Problems Related to Fuel Quality
Do you know what type of fuel is meant to burn in your pellet stove? You can find pellet stoves from a U.S. stove company that are multifuel heaters and can burn pellets made of wood, biomass or grains, including corn, soy and cherry pits. Others can only burn wood pellets. When in doubt, burn high-quality wood pellets and see if the quality and efficiency of the flame increases.
If you know you have a multifuel heater like an American Harvest corn stove, check for the water content in the corn you're burning. Dried corn with a water content of 11 to 12 percent burns best, and a water content above 14 percent will result in steam coming off the corn or trouble igniting the corn. Other fuel types, including wood pellets, may have ash content that's too high for an efficient burn. Ideally, you want an ash content of less than 1 percent.
Also, be sure to program your American Harvest pellet stove to display Pr when burning wood pellets, and Cr when burning corn, soy or cherry pits. To burn these alternative fuel sources, use wood pellets as initial fuel due to its lower flash point.
Problems With Air Flow
Pellet stoves need negative pressure in order to successfully draw oxygen into the stove and fuel the flame. Without sufficient oxygen, the fire will burn out. If you're struggling to keep the fire lit, make sure all the screws on the stove are tight, that all vents are properly sealed with high-heat silicone and that the door to the heater is closed all the way. Then experiment with adjusting the air damper to a more open or closed position, since too much and too little combustion air can cause a lazy flame.
If the viewing glass turns black while the fire is lit, open the air damper to allow more oxygen to flow into the burn pot. You'll also need to open the damper if you see "black popcorn" in the burn chamber.
American Harvest Pellet Stove Errors
According to the American Harvest Operator's Manual, an error code can display important information to help you use your pellet stove safely and efficiently. On American Harvest pellet stoves, an Err1 code means that the stove has reached its maximum temperature safety limit due to poor ventilation or fan blockage or failure. Code Err2 means that the minimum temperature limit has been reached, which could happen if the hopper runs out of fuel, the auger jams or the fire goes out.
Err3 means that the Room Fan On switch failed to go on, which it should do around 110 degrees Fahrenheit. Therefore, this error code is also associated with an empty hopper or an auger failure. Err4 signals that a power failure occurred while the stove was hot, and that the stove was cold when the power returned.
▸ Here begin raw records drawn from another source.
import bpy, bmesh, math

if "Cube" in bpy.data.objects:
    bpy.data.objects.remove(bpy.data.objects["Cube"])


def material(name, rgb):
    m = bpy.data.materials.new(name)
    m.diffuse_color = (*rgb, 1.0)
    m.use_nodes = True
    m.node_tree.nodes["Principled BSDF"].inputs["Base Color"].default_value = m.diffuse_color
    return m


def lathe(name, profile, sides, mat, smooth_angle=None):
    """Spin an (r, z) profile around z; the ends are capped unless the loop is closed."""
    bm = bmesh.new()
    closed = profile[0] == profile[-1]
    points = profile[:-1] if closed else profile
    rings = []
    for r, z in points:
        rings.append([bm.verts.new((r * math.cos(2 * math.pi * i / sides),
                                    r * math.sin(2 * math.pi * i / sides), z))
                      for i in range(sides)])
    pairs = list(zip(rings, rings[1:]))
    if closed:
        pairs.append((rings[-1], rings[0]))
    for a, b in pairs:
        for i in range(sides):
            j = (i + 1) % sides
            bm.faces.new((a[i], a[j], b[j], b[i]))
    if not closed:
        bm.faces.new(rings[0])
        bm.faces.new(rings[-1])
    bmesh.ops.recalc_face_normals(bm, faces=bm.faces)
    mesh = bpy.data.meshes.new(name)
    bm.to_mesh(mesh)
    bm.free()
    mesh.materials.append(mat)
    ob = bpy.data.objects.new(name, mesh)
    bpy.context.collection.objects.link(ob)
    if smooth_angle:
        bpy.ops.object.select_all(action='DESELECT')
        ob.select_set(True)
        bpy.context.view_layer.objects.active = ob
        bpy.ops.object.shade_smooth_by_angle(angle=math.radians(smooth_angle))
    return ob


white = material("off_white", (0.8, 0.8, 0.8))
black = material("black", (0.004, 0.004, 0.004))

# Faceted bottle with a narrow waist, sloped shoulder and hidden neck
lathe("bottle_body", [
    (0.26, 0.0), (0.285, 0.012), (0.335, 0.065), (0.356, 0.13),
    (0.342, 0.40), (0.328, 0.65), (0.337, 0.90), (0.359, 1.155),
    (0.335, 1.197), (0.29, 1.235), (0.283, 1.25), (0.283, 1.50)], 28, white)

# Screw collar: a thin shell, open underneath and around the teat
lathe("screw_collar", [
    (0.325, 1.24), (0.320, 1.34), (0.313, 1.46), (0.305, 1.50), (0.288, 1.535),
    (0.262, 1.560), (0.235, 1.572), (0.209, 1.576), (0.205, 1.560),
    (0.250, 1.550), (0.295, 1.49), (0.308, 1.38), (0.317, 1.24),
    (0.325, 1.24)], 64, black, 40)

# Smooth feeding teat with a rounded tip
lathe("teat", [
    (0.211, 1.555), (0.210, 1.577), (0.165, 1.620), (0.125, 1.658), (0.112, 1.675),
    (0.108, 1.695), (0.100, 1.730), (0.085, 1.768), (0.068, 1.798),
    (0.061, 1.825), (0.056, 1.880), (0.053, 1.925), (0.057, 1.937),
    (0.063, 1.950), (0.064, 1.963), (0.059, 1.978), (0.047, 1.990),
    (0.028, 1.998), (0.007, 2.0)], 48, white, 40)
Error codes Err5 and Err6 indicate a problem with the auger fuse or motor.
Err7 alerts to a blown fuse in the draft fan, whereas Err8 refers to a blown fuse in the room fan. Err9 indicates a problem with the AC supply, and the final error code, Err10, signals a blown fuse in the igniter.